FIYAHcon was not for me. I went along anyway to see how they did, and to listen and learn.

It seemed to go very smoothly. I don’t think that they used a wrapper for Zoom, but the panels ran OK. Some of the moderation was a little dodgy, but that was true of FutureCon and Futuricon as well. Practice makes perfect, and Tempest Bradford did a fine job with the Lovecraft Country panel.

The thing that struck me most about FIYAHcon was the sheer excitement and enthusiasm so many of the attendees showed. Here was a large group of fans who happened to be people of colour, and who for years had felt nervous in the mostly-white spaces of traditional conventions. Now at last they had a convention created by them, for them, and they were loving the freedom that they felt to express themselves. It was absolutely delightful.

The con was very well attended as well, despite having a non-trivial membership fee. I think there were around 1000 people online. That’s great, but it also seems to be the point at which using Discord for panel discussion seems to break down. As with at WisCon, we got to the situation where comments were flying by so quickly that it is was impossible to have a conversation.
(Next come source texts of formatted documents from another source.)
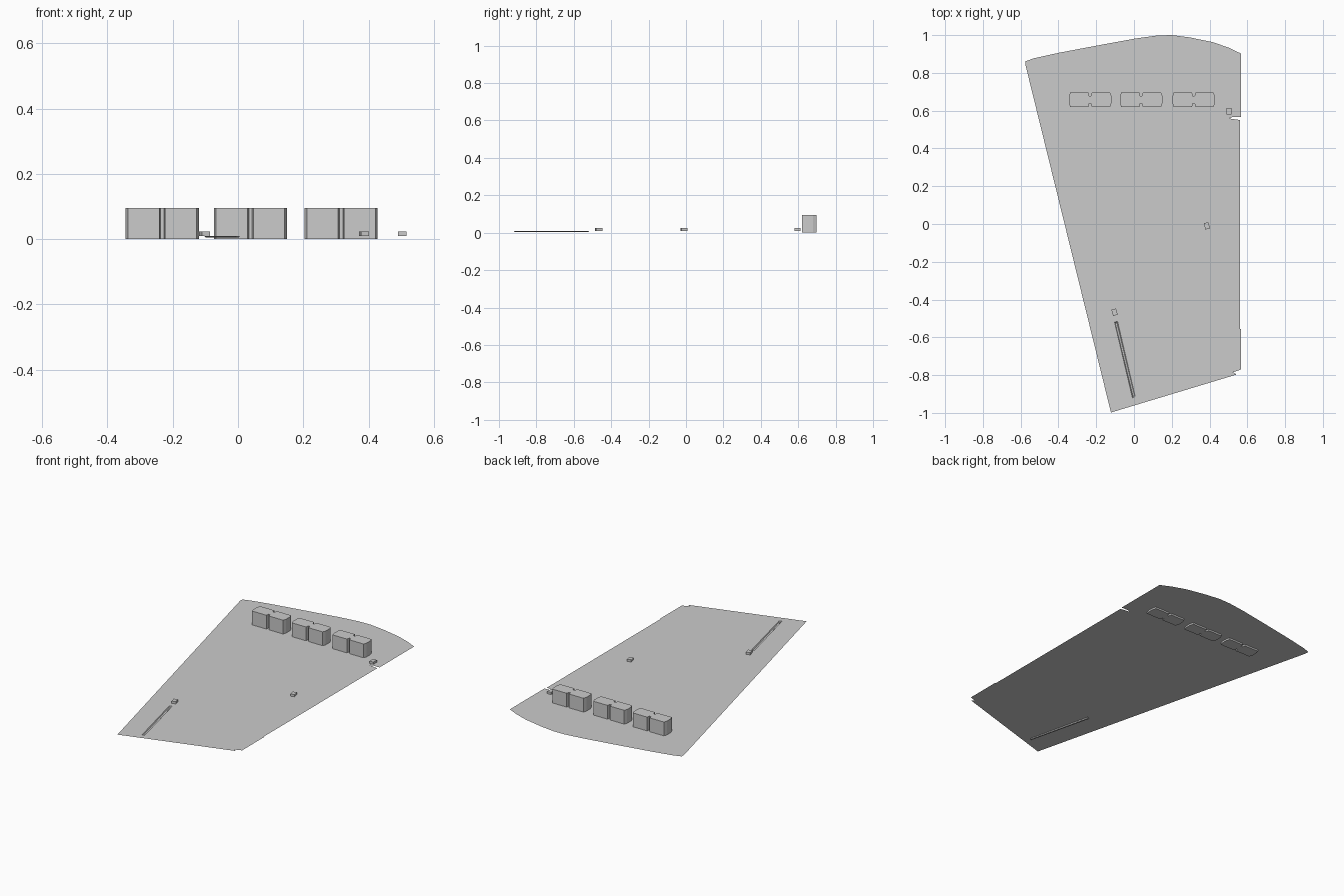
import bpy, bmesh, math
from mathutils import Vector, Matrix

if "Cube" in bpy.data.objects:
    bpy.data.objects.remove(bpy.data.objects["Cube"])

PLATE_Z = 0.01


def finish(bm, name):
    me = bpy.data.meshes.new(name)
    bm.to_mesh(me)
    bm.free()
    ob = bpy.data.objects.new(name, me)
    bpy.context.collection.objects.link(ob)
    return ob


def loop(bm, pts, z):
    vs = [bm.verts.new((x, y, z)) for x, y in pts]
    edges = [bm.edges.new((vs[i], vs[(i + 1) % len(vs)])) for i in range(len(vs))]
    return vs, edges


def prism(name, pts, z0, z1):
    bm = bmesh.new()
    face = bm.faces.new([bm.verts.new((x, y, z0)) for x, y in pts])
    out = bmesh.ops.extrude_face_region(bm, geom=[face], use_keep_orig=True)
    top = [g for g in out["geom"] if isinstance(g, bmesh.types.BMVert)]
    bmesh.ops.translate(bm, verts=top, vec=(0, 0, z1 - z0))
    bmesh.ops.recalc_face_normals(bm, faces=bm.faces)
    return finish(bm, name)


# Thin tapering base sheet with a long slot that dips into a shallow trough
outline = [(-0.574, 0.862), (-0.574, 0.84), (-0.122, -0.998), (0.543, -0.797),
           (0.525, -0.785), (0.567, -0.77), (0.567, -0.557), (0.562, -0.555),
           (0.562, 0.55), (0.503, 0.559), (0.52, 0.566), (0.567, 0.566),
           (0.567, 0.902), (0.5, 0.934), (0.416, 0.963), (0.294, 0.988),
           (0.2, 1.0), (0.125, 0.998), (0.008, 0.982), (-0.183, 0.947),
           (-0.395, 0.907), (-0.527, 0.878)]
slot = [(-0.103, -0.52), (-0.087, -0.515), (0.006, -0.912), (-0.008, -0.922)]

bm = bmesh.new()
_, outer_edges = loop(bm, outline, PLATE_Z)
rim, slot_edges = loop(bm, slot, PLATE_Z)
bmesh.ops.triangle_fill(bm, edges=outer_edges + slot_edges, use_beauty=True,
                        normal=(0, 0, 1))
centre = sum((v.co for v in rim), Vector()) / 4
floor = []
for v in rim:
    p = v.co.lerp(centre, 0.03)
    p.x = v.co.x + (0.004 if v in (rim[0], rim[3]) else -0.004)
    p.z = PLATE_Z - 0.005
    floor.append(bm.verts.new(p))
for i in range(4):
    j = (i + 1) % 4
    bm.faces.new((rim[i], rim[j], floor[j], floor[i]))
bm.faces.new(floor)
for f in bm.faces:
    f.normal_update()
    if f.normal.z < 0:
        f.normal_flip()
finish(bm, "base_sheet")

# Three tall blocks: clipped end corners and a narrow notch front and back
half_w, half_d = 0.112, 0.039
quarter = [(half_w, 0.02), (half_w - 0.007, half_d), (0.009, half_d),
           (0.005, half_d - 0.019)]
upper = quarter + [(-x, y) for x, y in reversed(quarter)]
block = upper + [(x, -y) for x, y in reversed(upper)]
for i, cx in enumerate((-0.232, 0.038, 0.316)):
    prism(f"tall_block_{i + 1}", [(cx + x, 0.658 + y) for x, y in block], 0, 0.095)

# Small boxes resting on the sheet
for i, (cx, cy, angle) in enumerate([(0.503, 0.596, 0), (0.386, -0.01, 12),
                                     (-0.103, -0.467, 15)]):
    rot = Matrix.Rotation(math.radians(angle), 2)
    corners = [rot @ Vector((sx * 0.0125, sy * 0.017))
               for sx, sy in ((-1, -1), (1, -1), (1, 1), (-1, 1))]
    prism(f"small_box_{i + 1}", [(cx + c.x, cy + c.y) for c in corners],
          PLATE_Z, 0.024)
Much of the content was squee, and I totally understand why that was happening, but it is something for the ConCom to think about for future iterations.

There will, of course, be future iterations. As with FutureCon, I expect FIYAHcon to be a regular feature of the convention scene for years to come. This will be a challenge for established conventions such as Worldcon and World Fantasy. I saw a comment on Twitter, I think from Jared Shurin, that one of the good things about FIYAHcon was that the committee cared more about the convention than their own egos. This is spot on. One of the biggest problems that Worldcon faces is that, having won the right to hold the convention, each year’s ConCom is then heavily invested in proving that their Worldcon is the best ever, rather than doing Worldcon well.

FIYAHcon (and FutureCon) will have the benefit of having an established team running the event year after year. That brings with it a different raft of problems. There will be burnout. There will be rivalries within the ConCom. There will be a tendency to not want to change because change is scary. But these are still a way off. I very much look forward to seeing what they do next time.

Much of the FIYAHcon content is now available to re-watch, but you do have to have to have been a convention member to access it. As it was only a week ago, I haven’t had time to check it out yet, but there’s quite a bit that I want to catch up on, including several of the Fringe items which happened when I was asleep.